Writing good code: how to reduce the cognitive load of your code – Christian M. Mackeprang

Low bug count, good performance, easy modification. Good code is high-impact, and is perhaps the main reason behind the existence of the proverbial 10x developer. And yet, despite it’s importance, it eludes new developers. Literature on the subject usually amounts to disconnected collections of tips. How can a new developer just memorize all that stuff? “Code Complete“, the greatest exponent in this matter, is 960 pages long!

I believe it’s possible to construct a simple mental framework that can be used with any language or library and which will lead to good quality code by default. There are five main concepts I will talk about here. Keep them in mind and writing good code should be a breeze.

Update: Mia Li was kind enough to offer a Chinese translation of this post here.

Keep your personal quirks out of it

You read some article which blows your mind with new tricks. Now you are going to write clever code and all your peers will be impressed.

The problem is that people just want to fix their bugs and move on. Your clever trick is often nothing more than a distraction. As I talked about in “Applying neuroscience to software development“, when people have to digest your piece of code, their “mental stack” fills up and it is hard to make progress.

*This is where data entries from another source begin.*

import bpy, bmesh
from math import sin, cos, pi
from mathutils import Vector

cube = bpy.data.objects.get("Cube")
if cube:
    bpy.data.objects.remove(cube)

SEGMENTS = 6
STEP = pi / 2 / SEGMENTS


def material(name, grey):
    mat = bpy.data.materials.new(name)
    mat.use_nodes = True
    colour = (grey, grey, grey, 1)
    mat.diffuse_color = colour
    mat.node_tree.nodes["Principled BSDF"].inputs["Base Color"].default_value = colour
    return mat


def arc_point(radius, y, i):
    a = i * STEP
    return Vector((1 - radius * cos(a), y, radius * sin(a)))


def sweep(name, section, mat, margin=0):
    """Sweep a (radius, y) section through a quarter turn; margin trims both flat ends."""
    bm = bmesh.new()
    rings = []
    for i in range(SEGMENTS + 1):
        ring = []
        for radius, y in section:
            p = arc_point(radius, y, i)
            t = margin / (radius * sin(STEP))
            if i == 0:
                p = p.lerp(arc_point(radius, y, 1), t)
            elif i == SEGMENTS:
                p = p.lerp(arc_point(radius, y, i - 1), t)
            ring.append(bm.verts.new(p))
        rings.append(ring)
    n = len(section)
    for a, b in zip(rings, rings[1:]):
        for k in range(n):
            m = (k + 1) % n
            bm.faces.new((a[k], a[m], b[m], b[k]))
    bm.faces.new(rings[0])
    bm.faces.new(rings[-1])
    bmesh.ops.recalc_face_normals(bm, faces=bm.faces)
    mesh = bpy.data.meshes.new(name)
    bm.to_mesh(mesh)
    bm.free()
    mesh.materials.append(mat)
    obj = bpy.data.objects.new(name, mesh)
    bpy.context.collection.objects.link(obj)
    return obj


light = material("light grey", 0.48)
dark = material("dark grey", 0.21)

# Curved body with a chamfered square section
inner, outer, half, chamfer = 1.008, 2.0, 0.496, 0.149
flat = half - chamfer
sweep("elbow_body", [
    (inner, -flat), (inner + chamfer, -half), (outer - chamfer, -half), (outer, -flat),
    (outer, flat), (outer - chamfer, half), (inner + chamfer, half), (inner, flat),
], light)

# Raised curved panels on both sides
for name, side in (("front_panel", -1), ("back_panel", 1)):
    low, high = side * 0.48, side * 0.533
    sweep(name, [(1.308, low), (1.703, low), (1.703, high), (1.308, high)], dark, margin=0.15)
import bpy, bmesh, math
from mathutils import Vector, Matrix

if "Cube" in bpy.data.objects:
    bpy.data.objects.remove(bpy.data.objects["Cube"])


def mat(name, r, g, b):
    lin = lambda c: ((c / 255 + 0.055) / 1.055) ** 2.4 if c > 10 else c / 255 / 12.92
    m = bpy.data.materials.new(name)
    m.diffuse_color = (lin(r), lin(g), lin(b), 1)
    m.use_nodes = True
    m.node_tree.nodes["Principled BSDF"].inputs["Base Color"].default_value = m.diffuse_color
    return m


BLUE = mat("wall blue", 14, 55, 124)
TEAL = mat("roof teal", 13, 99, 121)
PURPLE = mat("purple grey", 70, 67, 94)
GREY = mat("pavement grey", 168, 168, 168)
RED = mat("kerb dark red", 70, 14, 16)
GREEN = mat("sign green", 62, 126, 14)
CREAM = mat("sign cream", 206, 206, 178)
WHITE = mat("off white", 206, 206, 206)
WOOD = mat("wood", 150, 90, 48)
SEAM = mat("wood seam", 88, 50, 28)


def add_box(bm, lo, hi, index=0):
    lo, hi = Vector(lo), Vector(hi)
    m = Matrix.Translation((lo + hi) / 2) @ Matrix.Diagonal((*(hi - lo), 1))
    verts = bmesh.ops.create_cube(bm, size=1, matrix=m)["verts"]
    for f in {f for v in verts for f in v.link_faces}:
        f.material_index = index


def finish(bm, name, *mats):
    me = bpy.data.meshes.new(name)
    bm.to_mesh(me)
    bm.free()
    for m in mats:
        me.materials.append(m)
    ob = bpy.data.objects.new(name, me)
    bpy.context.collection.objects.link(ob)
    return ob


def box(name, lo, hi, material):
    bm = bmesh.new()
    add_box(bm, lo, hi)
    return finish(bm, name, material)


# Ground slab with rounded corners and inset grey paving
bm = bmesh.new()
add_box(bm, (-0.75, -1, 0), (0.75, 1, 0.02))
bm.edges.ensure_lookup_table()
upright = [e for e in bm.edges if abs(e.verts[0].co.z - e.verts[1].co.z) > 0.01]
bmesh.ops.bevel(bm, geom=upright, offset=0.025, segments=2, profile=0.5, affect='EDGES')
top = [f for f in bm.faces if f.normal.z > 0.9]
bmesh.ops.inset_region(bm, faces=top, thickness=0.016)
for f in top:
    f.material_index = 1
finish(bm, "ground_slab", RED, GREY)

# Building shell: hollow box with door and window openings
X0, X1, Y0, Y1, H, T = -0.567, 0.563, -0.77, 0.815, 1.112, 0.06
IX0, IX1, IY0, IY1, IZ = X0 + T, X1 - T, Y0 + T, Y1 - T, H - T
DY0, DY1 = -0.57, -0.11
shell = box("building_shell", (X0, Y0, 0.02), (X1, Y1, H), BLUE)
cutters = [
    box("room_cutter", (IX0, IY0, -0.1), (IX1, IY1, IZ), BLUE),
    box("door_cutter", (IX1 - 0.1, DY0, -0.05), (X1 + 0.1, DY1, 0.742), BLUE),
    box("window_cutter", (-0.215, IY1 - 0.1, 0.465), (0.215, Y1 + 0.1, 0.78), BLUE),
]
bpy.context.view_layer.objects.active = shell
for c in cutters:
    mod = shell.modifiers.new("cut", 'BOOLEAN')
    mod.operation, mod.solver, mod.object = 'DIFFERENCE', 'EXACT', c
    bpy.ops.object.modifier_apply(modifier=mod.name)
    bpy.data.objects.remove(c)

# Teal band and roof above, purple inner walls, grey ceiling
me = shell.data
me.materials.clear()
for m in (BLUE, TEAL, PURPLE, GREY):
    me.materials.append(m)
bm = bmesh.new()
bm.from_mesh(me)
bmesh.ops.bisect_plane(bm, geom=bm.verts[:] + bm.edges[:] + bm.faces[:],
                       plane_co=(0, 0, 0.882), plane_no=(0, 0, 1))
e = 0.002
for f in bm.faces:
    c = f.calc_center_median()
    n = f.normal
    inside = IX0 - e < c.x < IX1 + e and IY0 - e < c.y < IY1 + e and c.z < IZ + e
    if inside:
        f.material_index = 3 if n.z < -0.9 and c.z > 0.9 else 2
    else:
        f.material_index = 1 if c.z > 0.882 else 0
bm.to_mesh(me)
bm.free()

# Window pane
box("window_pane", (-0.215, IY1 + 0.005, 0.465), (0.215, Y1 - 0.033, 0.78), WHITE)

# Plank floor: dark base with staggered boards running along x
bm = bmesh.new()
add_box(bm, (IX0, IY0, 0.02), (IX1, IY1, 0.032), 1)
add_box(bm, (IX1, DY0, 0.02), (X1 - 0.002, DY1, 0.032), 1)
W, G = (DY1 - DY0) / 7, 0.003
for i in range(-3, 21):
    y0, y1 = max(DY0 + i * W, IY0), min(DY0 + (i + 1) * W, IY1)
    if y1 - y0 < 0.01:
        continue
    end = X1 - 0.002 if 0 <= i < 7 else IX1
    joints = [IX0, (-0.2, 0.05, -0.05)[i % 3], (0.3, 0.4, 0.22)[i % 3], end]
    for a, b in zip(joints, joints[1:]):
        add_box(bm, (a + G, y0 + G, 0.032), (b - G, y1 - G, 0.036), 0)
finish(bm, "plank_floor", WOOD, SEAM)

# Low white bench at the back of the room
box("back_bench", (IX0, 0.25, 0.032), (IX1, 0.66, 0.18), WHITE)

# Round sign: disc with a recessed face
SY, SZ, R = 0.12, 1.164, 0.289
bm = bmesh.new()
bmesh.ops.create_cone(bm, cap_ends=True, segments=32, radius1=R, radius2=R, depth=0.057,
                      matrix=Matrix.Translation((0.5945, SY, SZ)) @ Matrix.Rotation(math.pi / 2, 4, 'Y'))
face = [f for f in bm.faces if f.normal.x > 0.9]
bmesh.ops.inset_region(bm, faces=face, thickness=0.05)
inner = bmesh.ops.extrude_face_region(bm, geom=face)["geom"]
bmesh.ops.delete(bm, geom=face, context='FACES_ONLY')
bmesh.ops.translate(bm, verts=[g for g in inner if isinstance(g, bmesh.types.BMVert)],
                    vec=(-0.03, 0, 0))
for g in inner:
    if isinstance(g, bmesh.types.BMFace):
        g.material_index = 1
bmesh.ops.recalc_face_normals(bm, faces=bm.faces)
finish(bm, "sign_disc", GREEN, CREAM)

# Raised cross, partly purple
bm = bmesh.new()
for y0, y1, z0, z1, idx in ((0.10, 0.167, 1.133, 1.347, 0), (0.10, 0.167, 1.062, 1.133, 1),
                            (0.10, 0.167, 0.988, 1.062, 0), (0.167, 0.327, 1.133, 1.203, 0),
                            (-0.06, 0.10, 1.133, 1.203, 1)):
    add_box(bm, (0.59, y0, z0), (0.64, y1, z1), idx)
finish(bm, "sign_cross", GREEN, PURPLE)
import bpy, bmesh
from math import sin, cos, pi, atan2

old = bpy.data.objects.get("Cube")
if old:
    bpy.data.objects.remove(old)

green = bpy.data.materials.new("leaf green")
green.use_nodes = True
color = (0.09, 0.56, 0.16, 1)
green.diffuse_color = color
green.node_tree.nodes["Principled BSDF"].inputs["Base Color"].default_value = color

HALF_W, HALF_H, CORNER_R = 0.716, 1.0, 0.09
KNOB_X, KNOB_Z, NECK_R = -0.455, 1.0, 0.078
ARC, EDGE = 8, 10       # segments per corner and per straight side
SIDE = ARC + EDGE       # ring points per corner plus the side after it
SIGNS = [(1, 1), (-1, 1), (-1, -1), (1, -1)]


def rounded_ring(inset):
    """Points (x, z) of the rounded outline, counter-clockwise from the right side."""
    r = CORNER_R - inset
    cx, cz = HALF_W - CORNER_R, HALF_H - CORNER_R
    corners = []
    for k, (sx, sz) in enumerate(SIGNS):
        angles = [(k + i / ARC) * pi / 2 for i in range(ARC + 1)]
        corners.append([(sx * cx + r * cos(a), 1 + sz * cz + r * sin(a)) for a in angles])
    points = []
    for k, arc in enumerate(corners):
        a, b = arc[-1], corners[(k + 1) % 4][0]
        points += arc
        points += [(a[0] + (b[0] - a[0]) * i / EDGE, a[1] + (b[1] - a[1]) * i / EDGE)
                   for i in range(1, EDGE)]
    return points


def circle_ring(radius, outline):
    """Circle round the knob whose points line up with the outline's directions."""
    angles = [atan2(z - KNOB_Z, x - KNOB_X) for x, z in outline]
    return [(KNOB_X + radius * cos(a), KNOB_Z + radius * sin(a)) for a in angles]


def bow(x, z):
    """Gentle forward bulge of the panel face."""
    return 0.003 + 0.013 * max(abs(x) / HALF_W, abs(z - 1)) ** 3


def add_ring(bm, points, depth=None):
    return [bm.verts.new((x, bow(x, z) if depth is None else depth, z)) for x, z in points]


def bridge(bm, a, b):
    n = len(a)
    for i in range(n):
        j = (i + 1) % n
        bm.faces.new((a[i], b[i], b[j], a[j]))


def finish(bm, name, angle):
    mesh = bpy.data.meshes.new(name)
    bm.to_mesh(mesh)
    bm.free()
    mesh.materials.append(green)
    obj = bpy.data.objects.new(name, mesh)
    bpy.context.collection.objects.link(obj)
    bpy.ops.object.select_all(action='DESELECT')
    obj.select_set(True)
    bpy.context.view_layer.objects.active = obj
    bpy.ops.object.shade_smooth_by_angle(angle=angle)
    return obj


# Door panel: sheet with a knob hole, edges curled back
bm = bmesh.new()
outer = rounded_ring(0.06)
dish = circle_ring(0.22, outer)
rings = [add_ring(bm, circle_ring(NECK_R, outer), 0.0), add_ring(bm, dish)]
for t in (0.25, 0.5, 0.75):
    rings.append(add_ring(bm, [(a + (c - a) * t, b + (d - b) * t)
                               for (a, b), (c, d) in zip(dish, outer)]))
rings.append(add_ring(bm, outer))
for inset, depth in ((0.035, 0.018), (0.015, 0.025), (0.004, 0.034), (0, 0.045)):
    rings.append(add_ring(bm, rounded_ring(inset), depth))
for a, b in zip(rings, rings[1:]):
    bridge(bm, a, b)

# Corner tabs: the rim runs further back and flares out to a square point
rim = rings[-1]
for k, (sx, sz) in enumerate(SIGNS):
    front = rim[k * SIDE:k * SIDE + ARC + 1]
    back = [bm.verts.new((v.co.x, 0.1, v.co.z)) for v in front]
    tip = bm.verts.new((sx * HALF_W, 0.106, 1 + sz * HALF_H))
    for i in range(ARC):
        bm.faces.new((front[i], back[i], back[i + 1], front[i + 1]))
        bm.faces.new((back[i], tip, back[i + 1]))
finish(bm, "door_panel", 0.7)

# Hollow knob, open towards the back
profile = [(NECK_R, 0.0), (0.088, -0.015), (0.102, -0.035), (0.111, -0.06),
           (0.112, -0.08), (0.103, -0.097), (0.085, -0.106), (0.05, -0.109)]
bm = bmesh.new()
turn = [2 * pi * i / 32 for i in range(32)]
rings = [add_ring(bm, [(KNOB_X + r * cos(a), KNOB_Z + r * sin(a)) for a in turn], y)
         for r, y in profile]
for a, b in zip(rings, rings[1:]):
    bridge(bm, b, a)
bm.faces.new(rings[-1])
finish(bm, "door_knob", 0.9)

Source: Writing good code: how to reduce the cognitive load of your code – Christian M. Mackeprang